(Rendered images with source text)

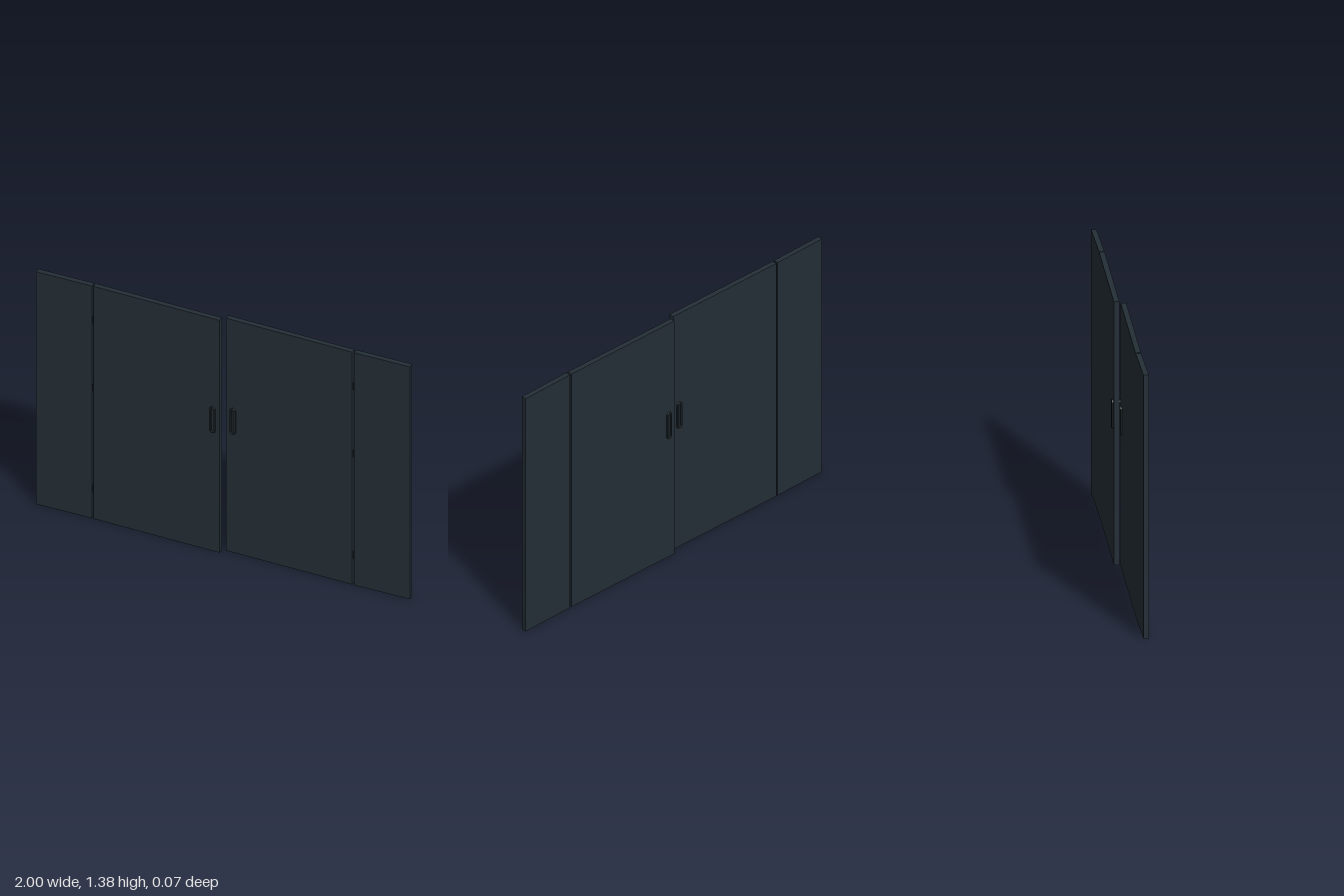
import * as THREE from 'three';

const HEIGHT = 1.375, THICK = 0.027;
const PANEL_W = 0.3, HINGE_X = -0.696, DOOR_W = 0.681, GAP = 0.004;

function mesh(name, geometry, material, x = 0, y = 0, z = 0) {
  const m = new THREE.Mesh(geometry, material);
  m.name = name;
  m.position.set(x, y, z);
  return m;
}

// Upright stadium outline centred on the origin
function stadium(ShapeType, width, height) {
  const r = width / 2, h = height / 2 - r;
  const s = new ShapeType();
  s.absarc(0, h, r, 0, Math.PI, false);
  s.absarc(0, -h, r, Math.PI, Math.PI * 2, false);
  s.closePath();
  return s;
}

// Raised pull rim, passing through the door so it shows on both faces
function handleGeometry() {
  const depth = 0.038, bevel = 0.003;
  const outline = stadium(THREE.Shape, 0.027, 0.147);
  outline.holes.push(stadium(THREE.Path, 0.019, 0.139));
  const g = new THREE.ExtrudeGeometry(outline, {
    depth, bevelEnabled: true, bevelSize: bevel, bevelThickness: bevel,
    bevelSegments: 2, curveSegments: 12,
  });
  return g.translate(0, 0, -depth / 2);
}

// One fixed panel with the door hinged on it
function createHalf(mats) {
  const half = new THREE.Group();
  half.add(mesh('sidePanel', new THREE.BoxGeometry(PANEL_W, HEIGHT, THICK), mats.panel,
    -1 + PANEL_W / 2, HEIGHT / 2));

  for (const y of [0.17, 0.77, 1.17]) {
    half.add(mesh('hinge', new THREE.CylinderGeometry(0.007, 0.007, 0.04, 16), mats.hinge, HINGE_X, y));
  }

  // Door leaf, slightly ajar
  const door = new THREE.Group();
  door.name = 'door';
  door.position.x = HINGE_X;
  door.rotation.y = -0.0225;
  door.add(mesh('doorLeaf', new THREE.BoxGeometry(DOOR_W, HEIGHT, THICK), mats.panel,
    GAP + DOOR_W / 2, HEIGHT / 2));
  door.add(mesh('handle', handleGeometry(), mats.handle, 0.648, 0.777));
  half.add(door);
  return half;
}

export function createModel() {
  const mats = {};
  for (const [key, name, color] of [
    ['panel', 'dark slate', 0x242e36],
    ['handle', 'dark handle', 0x1c2429],
    ['hinge', 'black hinge', 0x101417],
  ]) {
    mats[key] = new THREE.MeshStandardMaterial({ color });
    mats[key].name = name;
  }

  const model = new THREE.Group();
  model.name = 'doubleDoor';
  const right = createHalf(mats);
  right.name = 'rightHalf';
  // The other half is the same, turned half way round
  const left = createHalf(mats);
  left.name = 'leftHalf';
  left.rotation.y = Math.PI;
  model.add(right, left);
  return model;
}
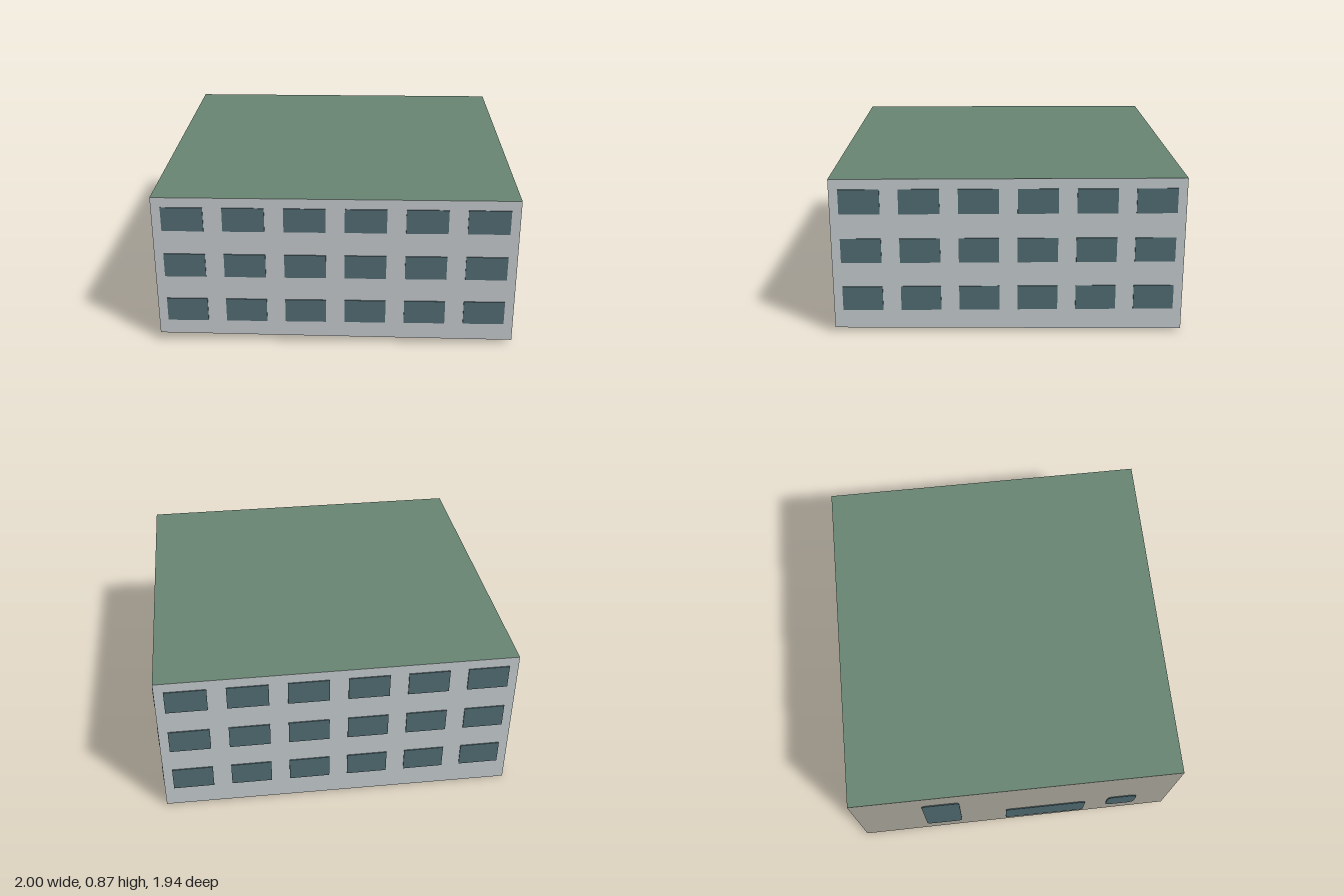
import * as THREE from 'three';

const WIDTH = 1.965, DEPTH = 1.893, TOP = 0.87, PLATE = 0.006;

function material(name, color) {
  const m = new THREE.MeshStandardMaterial({ color });
  m.name = name;
  return m;
}

// Box whose underside follows gently sloping ground
function bodyGeometry() {
  const g = new THREE.BoxGeometry(WIDTH, TOP, DEPTH);
  g.translate(0, TOP / 2, 0);
  const p = g.attributes.position;
  for (let i = 0; i < p.count; i++) {
    if (p.getY(i) > TOP / 2) continue;
    const sx = Math.sign(p.getX(i)), sz = Math.sign(p.getZ(i));
    p.setY(i, 0.0225 - 0.0015 * sx + 0.0165 * sz - 0.0075 * sx * sz);
  }
  g.computeVertexNormals();
  return g;
}

// Thin plate with rounded corners, spanning u0..u1 and y0..y1
function roundedPlate(u0, u1, y0, y1, r) {
  const s = new THREE.Shape();
  s.moveTo(u0 + r, y0);
  s.lineTo(u1 - r, y0);
  s.quadraticCurveTo(u1, y0, u1, y0 + r);
  s.lineTo(u1, y1 - r);
  s.quadraticCurveTo(u1, y1, u1 - r, y1);
  s.lineTo(u0 + r, y1);
  s.quadraticCurveTo(u0, y1, u0, y1 - r);
  s.lineTo(u0, y0 + r);
  s.quadraticCurveTo(u0, y0, u0 + r, y0);
  return new THREE.ExtrudeGeometry(s, { depth: PLATE, bevelEnabled: false, curveSegments: 4 });
}

// Three storeys of six windows, on a wall facing +z before turning
function windowWall(name, length, distance, turn, mat) {
  const wall = new THREE.Group();
  wall.name = name;
  wall.rotation.y = turn;
  const cell = length / 6;
  const pane = new THREE.BoxGeometry(cell * 0.688, 0.136, PLATE);
  for (let row = 0; row < 3; row++) {
    for (let col = 0; col < 6; col++) {
      const w = new THREE.Mesh(pane, mat);
      w.name = 'window';
      w.position.set((col - 2.5) * cell, 0.201 + row * 0.273, distance + PLATE / 2);
      wall.add(w);
    }
  }
  return wall;
}

export function createModel() {
  const wallMat = material('pale grey wall', 0xc0c6ca);
  const sideMat = material('beige wall', 0xa9a699);
  const roofMat = material('green roof', 0x688472);
  const glassMat = material('dark teal glass', 0x4f696f);

  const model = new THREE.Group();
  model.name = 'building';

  // The whole block stands slightly turned
  const block = new THREE.Group();
  block.name = 'block';
  block.rotation.y = -0.0165;
  model.add(block);

  // Walls, roof and underside: +x, -x, top, bottom, front, back
  const body = new THREE.Mesh(bodyGeometry(), [wallMat, sideMat, roofMat, wallMat, wallMat, wallMat]);
  body.name = 'body';
  block.add(body);

  // Windowed walls
  block.add(
    windowWall('frontWindows', WIDTH, DEPTH / 2, 0, glassMat),
    windowWall('backWindows', WIDTH, DEPTH / 2, Math.PI, glassMat),
    windowWall('sideWindows', DEPTH, WIDTH / 2, Math.PI / 2, glassMat)
  );

  // Irregular openings on the beige wall
  const beige = new THREE.Group();
  beige.name = 'beigeWallOpenings';
  beige.rotation.y = -Math.PI / 2;
  const openings = [
    ['tallWindow', 0.21, 0.325, 0.15, 0.69, 0.035],
    ['wideWindow', 0.47, 0.728, 0.095, 0.333, 0.025],
    ['smallWindow', 0.8, 0.894, 0.175, 0.375, 0.04],
  ];
  for (const [name, t0, t1, y0, y1, r] of openings) {
    const geo = roundedPlate((t0 - 0.5) * DEPTH, (t1 - 0.5) * DEPTH, y0, y1, r);
    const opening = new THREE.Mesh(geo, glassMat);
    opening.name = name;
    opening.position.z = WIDTH / 2;
    beige.add(opening);
  }
  block.add(beige);

  return model;
}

• **What you have to do**: All records should be output exactly, with the pictures left out.

• **Your response**:
import * as THREE from 'three';

const HEIGHT = 1.375, THICK = 0.027;
const PANEL_W = 0.3, HINGE_X = -0.696, DOOR_W = 0.681, GAP = 0.004;

function mesh(name, geometry, material, x = 0, y = 0, z = 0) {
  const m = new THREE.Mesh(geometry, material);
  m.name = name;
  m.position.set(x, y, z);
  return m;
}

// Upright stadium outline centred on the origin
function stadium(ShapeType, width, height) {
  const r = width / 2, h = height / 2 - r;
  const s = new ShapeType();
  s.absarc(0, h, r, 0, Math.PI, false);
  s.absarc(0, -h, r, Math.PI, Math.PI * 2, false);
  s.closePath();
  return s;
}

// Raised pull rim, passing through the door so it shows on both faces
function handleGeometry() {
  const depth = 0.038, bevel = 0.003;
  const outline = stadium(THREE.Shape, 0.027, 0.147);
  outline.holes.push(stadium(THREE.Path, 0.019, 0.139));
  const g = new THREE.ExtrudeGeometry(outline, {
    depth, bevelEnabled: true, bevelSize: bevel, bevelThickness: bevel,
    bevelSegments: 2, curveSegments: 12,
  });
  return g.translate(0, 0, -depth / 2);
}

// One fixed panel with the door hinged on it
function createHalf(mats) {
  const half = new THREE.Group();
  half.add(mesh('sidePanel', new THREE.BoxGeometry(PANEL_W, HEIGHT, THICK), mats.panel,
    -1 + PANEL_W / 2, HEIGHT / 2));

  for (const y of [0.17, 0.77, 1.17]) {
    half.add(mesh('hinge', new THREE.CylinderGeometry(0.007, 0.007, 0.04, 16), mats.hinge, HINGE_X, y));
  }

  // Door leaf, slightly ajar
  const door = new THREE.Group();
  door.name = 'door';
  door.position.x = HINGE_X;
  door.rotation.y = -0.0225;
  door.add(mesh('doorLeaf', new THREE.BoxGeometry(DOOR_W, HEIGHT, THICK), mats.panel,
    GAP + DOOR_W / 2, HEIGHT / 2));
  door.add(mesh('handle', handleGeometry(), mats.handle, 0.648, 0.777));
  half.add(door);
  return half;
}

export function createModel() {
  const mats = {};
  for (const [key, name, color] of [
    ['panel', 'dark slate', 0x242e36],
    ['handle', 'dark handle', 0x1c2429],
    ['hinge', 'black hinge', 0x101417],
  ]) {
    mats[key] = new THREE.MeshStandardMaterial({ color });
    mats[key].name = name;
  }

  const model = new THREE.Group();
  model.name = 'doubleDoor';
  const right = createHalf(mats);
  right.name = 'rightHalf';
  // The other half is the same, turned half way round
  const left = createHalf(mats);
  left.name = 'leftHalf';
  left.rotation.y = Math.PI;
  model.add(right, left);
  return model;
}
import * as THREE from 'three';

const WIDTH = 1.965, DEPTH = 1.893, TOP = 0.87, PLATE = 0.006;

function material(name, color) {
  const m = new THREE.MeshStandardMaterial({ color });
  m.name = name;
  return m;
}

// Box whose underside follows gently sloping ground
function bodyGeometry() {
  const g = new THREE.BoxGeometry(WIDTH, TOP, DEPTH);
  g.translate(0, TOP / 2, 0);
  const p = g.attributes.position;
  for (let i = 0; i < p.count; i++) {
    if (p.getY(i) > TOP / 2) continue;
    const sx = Math.sign(p.getX(i)), sz = Math.sign(p.getZ(i));
    p.setY(i, 0.0225 - 0.0015 * sx + 0.0165 * sz - 0.0075 * sx * sz);
  }
  g.computeVertexNormals();
  return g;
}

// Thin plate with rounded corners, spanning u0..u1 and y0..y1
function roundedPlate(u0, u1, y0, y1, r) {
  const s = new THREE.Shape();
  s.moveTo(u0 + r, y0);
  s.lineTo(u1 - r, y0);
  s.quadraticCurveTo(u1, y0, u1, y0 + r);
  s.lineTo(u1, y1 - r);
  s.quadraticCurveTo(u1, y1, u1 - r, y1);
  s.lineTo(u0 + r, y1);
  s.quadraticCurveTo(u0, y1, u0, y1 - r);
  s.lineTo(u0, y0 + r);
  s.quadraticCurveTo(u0, y0, u0 + r, y0);
  return new THREE.ExtrudeGeometry(s, { depth: PLATE, bevelEnabled: false, curveSegments: 4 });
}

// Three storeys of six windows, on a wall facing +z before turning
function windowWall(name, length, distance, turn, mat) {
  const wall = new THREE.Group();
  wall.name = name;
  wall.rotation.y = turn;
  const cell = length / 6;
  const pane = new THREE.BoxGeometry(cell * 0.688, 0.136, PLATE);
  for (let row = 0; row < 3; row++) {
    for (let col = 0; col < 6; col++) {
      const w = new THREE.Mesh(pane, mat);
      w.name = 'window';
      w.position.set((col - 2.5) * cell, 0.201 + row * 0.273, distance + PLATE / 2);
      wall.add(w);
    }
  }
  return wall;
}

export function createModel() {
  const wallMat = material('pale grey wall', 0xc0c6ca);
  const sideMat = material('beige wall', 0xa9a699);
  const roofMat = material('green roof', 0x688472);
  const glassMat = material('dark teal glass', 0x4f696f);

  const model = new THREE.Group();
  model.name = 'building';

  // The whole block stands slightly turned
  const block = new THREE.Group();
  block.name = 'block';
  block.rotation.y = -0.0165;
  model.add(block);

  // Walls, roof and underside: +x, -x, top, bottom, front, back
  const body = new THREE.Mesh(bodyGeometry(), [wallMat, sideMat, roofMat, wallMat, wallMat, wallMat]);
  body.name = 'body';
  block.add(body);

  // Windowed walls
  block.add(
    windowWall('frontWindows', WIDTH, DEPTH / 2, 0, glassMat),
    windowWall('backWindows', WIDTH, DEPTH / 2, Math.PI, glassMat),
    windowWall('sideWindows', DEPTH, WIDTH / 2, Math.PI / 2, glassMat)
  );

  // Irregular openings on the beige wall
  const beige = new THREE.Group();
  beige.name = 'beigeWallOpenings';
  beige.rotation.y = -Math.PI / 2;
  const openings = [
    ['tallWindow', 0.21, 0.325, 0.15, 0.69, 0.035],
    ['wideWindow', 0.47, 0.728, 0.095, 0.333, 0.025],
    ['smallWindow', 0.8, 0.894, 0.175, 0.375, 0.04],
  ];
  for (const [name, t0, t1, y0, y1, r] of openings) {
    const geo = roundedPlate((t0 - 0.5) * DEPTH, (t1 - 0.5) * DEPTH, y0, y1, r);
    const opening = new THREE.Mesh(geo, glassMat);
    opening.name = name;
    opening.position.z = WIDTH / 2;
    beige.add(opening);
  }
  block.add(beige);

  return model;
}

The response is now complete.